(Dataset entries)
--------------------------------

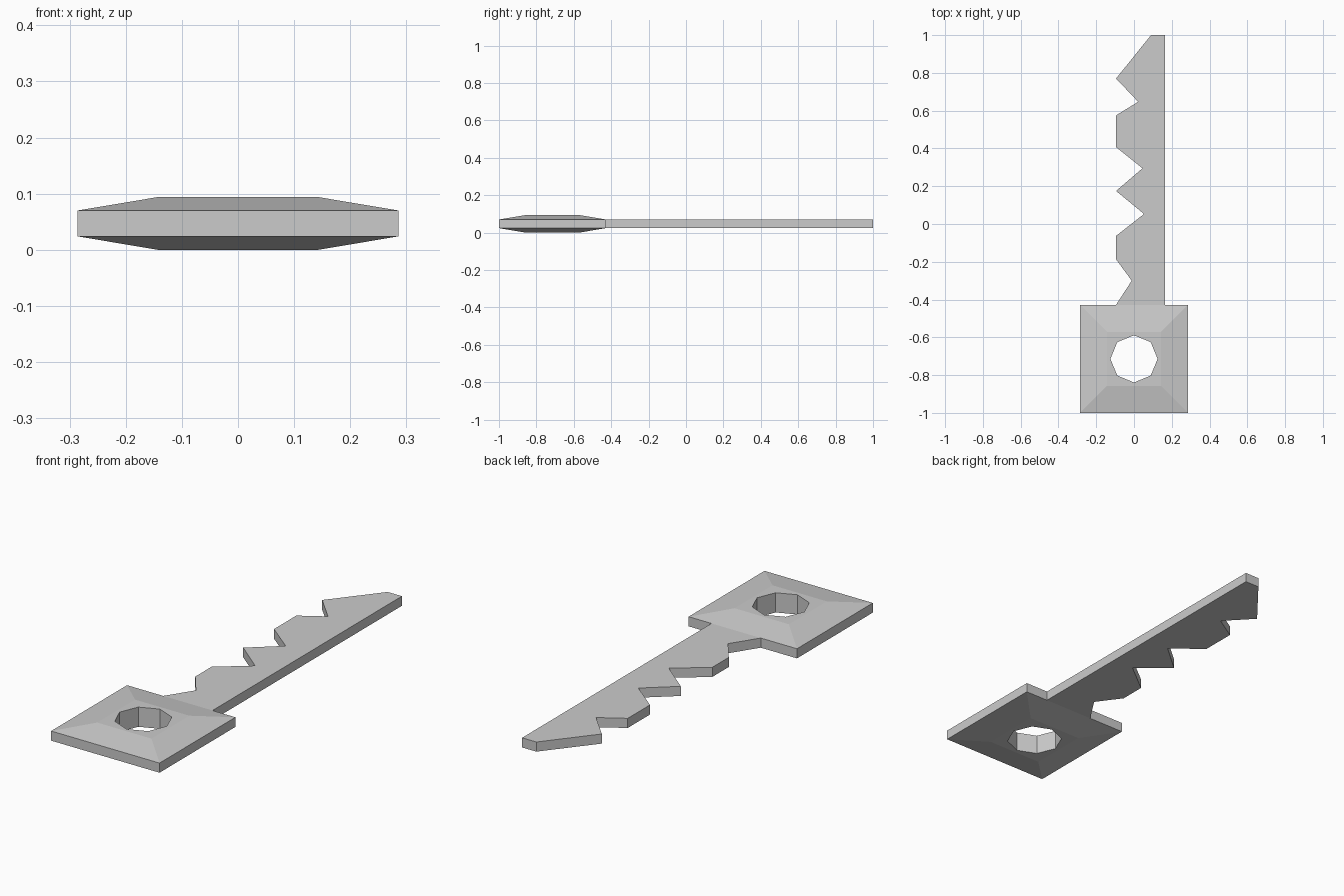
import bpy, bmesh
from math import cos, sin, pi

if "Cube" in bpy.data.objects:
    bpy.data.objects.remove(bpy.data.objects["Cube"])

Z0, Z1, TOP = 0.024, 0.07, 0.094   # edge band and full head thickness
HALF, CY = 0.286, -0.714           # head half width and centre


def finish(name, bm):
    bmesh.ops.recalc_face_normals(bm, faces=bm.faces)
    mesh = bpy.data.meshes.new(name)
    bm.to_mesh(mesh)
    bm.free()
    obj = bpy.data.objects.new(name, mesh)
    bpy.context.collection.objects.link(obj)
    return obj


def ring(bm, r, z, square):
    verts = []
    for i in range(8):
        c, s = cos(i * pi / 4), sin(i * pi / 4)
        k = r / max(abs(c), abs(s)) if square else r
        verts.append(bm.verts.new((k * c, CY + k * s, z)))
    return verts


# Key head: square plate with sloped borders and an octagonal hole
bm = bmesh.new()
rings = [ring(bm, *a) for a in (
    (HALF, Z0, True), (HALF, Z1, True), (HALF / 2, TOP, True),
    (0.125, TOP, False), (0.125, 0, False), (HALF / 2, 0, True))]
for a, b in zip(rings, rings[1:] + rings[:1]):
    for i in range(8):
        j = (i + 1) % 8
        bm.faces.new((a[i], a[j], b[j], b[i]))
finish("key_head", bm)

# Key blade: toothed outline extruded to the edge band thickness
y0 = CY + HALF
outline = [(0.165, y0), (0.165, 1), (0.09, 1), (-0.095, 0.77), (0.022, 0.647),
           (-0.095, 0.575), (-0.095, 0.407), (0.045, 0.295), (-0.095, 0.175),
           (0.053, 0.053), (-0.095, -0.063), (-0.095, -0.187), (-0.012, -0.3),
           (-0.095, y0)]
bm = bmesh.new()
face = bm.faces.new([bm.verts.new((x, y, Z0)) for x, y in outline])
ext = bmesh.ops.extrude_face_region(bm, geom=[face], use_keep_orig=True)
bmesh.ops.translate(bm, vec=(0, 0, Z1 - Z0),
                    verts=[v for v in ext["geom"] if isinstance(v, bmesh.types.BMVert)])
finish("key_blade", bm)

--------------------------------

■ What is being asked
Give back, word for word, the lines from the one with "y0 = CY + HALF" through the last line of the entries, both included, and no other line.

■ Problem solution
y0 = CY + HALF
outline = [(0.165, y0), (0.165, 1), (0.09, 1), (-0.095, 0.77), (0.022, 0.647),
           (-0.095, 0.575), (-0.095, 0.407), (0.045, 0.295), (-0.095, 0.175),
           (0.053, 0.053), (-0.095, -0.063), (-0.095, -0.187), (-0.012, -0.3),
           (-0.095, y0)]
bm = bmesh.new()
face = bm.faces.new([bm.verts.new((x, y, Z0)) for x, y in outline])
ext = bmesh.ops.extrude_face_region(bm, geom=[face], use_keep_orig=True)
bmesh.ops.translate(bm, vec=(0, 0, Z1 - Z0),
                    verts=[v for v in ext["geom"] if isinstance(v, bmesh.types.BMVert)])
finish("key_blade", bm)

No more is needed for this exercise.